\[\begin{aligned} \mathbf{w} &=\underset{\mathbf{w}}{\operatorname{argmax}} P\left(y_{1}, \mathbf{x}_{1}, \ldots, y_{n}, \mathbf{x}_{n} \mid \mathbf{w}\right) \\ &=\underset{\mathbf{w}}{\operatorname{argmax}} \prod_{i=1}^{n} P\left(y_{i}, \mathbf{x}_{i} \mid \mathbf{w}\right) \\ &=\underset{\mathbf{w}}{\operatorname{argmax}} \prod_{i=1}^{n} P\left(y_{i} \mid \mathbf{x}_{i}, \mathbf{w}\right) P\left(\mathbf{x}_{i} \mid \mathbf{w}\right) \\ &=\underset{\mathbf{w}}{\operatorname{argmax}} \prod_{i=1}^{n} P\left(y_{i} \mid \mathbf{x}_{i}, \mathbf{w}\right) P\left(\mathbf{x}_{i}\right) \\ &=\underset{\mathbf{w}}{\operatorname{argmax}} \prod_{i=1}^{n} P\left(y_{i} \mid \mathbf{x}_{i}, \mathbf{w}\right) \\ &=\underset{\mathbf{w}}{\operatorname{argmax}} \sum_{i=1}^{n} \log \left[P\left(y_{i} \mid \mathbf{x}_{i}, \mathbf{w}\right)\right] \\ &=\underset{\mathbf{w}}{\operatorname{argmax}} \sum_{i=1}^{n}\left[\log \left(\frac{1}{\sqrt{2 \pi \sigma^{2}}}\right)+\log \left(e^{-\frac{\left(\mathbf{x}_{i}^{\top} \mathbf{w}-y_{i}\right)^{2}}{2 \sigma^{2}}}\right)\right] \\ &=\underset{\mathbf{w}}{\operatorname{argmax}}-\frac{1}{2 \sigma^{2}} \sum_{i=1}^{n}\left(\mathbf{x}_{i}^{\top} \mathbf{w}-y_{i}\right)^{2} \\ &=\underset{\mathbf{w}}{\operatorname{argmin}} \frac{1}{n}\sum_{i=1}^{n}\left(\mathbf{x}_{i}^{\top} \mathbf{w}-y_{i}\right)^{2} \end{aligned}\]

Therefore, computing the MLE for linear regression is equivalent to minimizing the mean squared error. This can be done using gradient descent (see above), but it also has a closed form solution given as

\[\mathbf{w} = (\mathbf{X}\mathbf{X}^T)^{-1} \mathbf{X}\mathbf{y}^T.\]

Estimating with MAP:

We assume that $\mathbf{w}$ comes from a distribution given by $P(\mathbf{w}) = \frac{1}{\sqrt{2\pi\tau^2}}e^{-\frac{\mathbf{w}^T\mathbf{w}}{2\tau^2}}$. Solving gives us

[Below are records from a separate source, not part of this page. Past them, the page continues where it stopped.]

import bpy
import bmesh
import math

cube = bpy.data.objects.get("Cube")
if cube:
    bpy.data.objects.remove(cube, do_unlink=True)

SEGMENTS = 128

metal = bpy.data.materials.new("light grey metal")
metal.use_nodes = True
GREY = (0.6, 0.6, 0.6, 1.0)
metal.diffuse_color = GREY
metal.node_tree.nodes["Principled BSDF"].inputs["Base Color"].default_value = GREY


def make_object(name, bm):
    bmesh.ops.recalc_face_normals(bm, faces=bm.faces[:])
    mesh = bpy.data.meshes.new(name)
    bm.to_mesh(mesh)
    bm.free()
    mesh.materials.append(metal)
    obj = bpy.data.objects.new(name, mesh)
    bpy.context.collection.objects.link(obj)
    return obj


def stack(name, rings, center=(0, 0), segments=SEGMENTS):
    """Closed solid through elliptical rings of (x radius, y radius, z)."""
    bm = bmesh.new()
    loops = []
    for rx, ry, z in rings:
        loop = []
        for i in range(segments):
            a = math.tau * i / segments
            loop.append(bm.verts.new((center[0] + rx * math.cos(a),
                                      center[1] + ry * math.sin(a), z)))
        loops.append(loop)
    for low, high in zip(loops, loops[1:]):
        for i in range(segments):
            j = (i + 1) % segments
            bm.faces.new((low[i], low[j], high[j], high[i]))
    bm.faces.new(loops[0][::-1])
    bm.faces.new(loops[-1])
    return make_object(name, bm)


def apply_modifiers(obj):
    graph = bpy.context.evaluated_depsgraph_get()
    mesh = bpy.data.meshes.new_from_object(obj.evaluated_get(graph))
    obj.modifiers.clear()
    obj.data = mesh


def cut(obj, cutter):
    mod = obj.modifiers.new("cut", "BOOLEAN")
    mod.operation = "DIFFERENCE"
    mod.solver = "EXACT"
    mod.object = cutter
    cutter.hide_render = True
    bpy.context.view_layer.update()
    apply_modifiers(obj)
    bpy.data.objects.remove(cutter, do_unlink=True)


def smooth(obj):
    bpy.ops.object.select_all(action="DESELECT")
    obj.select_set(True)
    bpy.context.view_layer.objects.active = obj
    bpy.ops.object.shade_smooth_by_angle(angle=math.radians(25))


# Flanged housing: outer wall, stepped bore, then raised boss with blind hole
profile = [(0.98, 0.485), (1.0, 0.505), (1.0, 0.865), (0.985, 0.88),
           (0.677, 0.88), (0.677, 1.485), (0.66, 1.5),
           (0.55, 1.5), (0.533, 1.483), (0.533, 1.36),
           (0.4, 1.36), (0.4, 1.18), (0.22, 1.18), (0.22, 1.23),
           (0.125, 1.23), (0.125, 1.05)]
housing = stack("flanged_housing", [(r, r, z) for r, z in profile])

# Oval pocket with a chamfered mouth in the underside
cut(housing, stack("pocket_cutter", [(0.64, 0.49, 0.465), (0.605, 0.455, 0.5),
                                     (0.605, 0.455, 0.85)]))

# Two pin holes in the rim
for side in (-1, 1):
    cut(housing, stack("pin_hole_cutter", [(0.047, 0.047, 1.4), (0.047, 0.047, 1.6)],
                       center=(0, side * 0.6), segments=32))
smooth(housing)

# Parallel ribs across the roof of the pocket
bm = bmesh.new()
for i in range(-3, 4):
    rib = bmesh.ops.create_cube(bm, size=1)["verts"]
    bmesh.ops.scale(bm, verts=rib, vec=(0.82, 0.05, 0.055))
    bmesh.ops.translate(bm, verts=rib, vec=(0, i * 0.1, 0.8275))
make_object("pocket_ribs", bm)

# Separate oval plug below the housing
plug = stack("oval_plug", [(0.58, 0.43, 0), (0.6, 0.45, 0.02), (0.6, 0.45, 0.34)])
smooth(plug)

\[\mathbf{w} = \underset{\mathbf{w}}{\operatorname{argmin}} \frac{1}{n}\sum_{i=1}^{n}\left(\mathbf{x}_{i}^{\top} \mathbf{w}-y_{i}\right)^{2} + \frac{\sigma^2}{n\tau^2}\Vert \mathbf{w} \Vert^2,\]

which is also known as ridge regression. Conceptually, it adds an L2-regularization to the mean squared loss.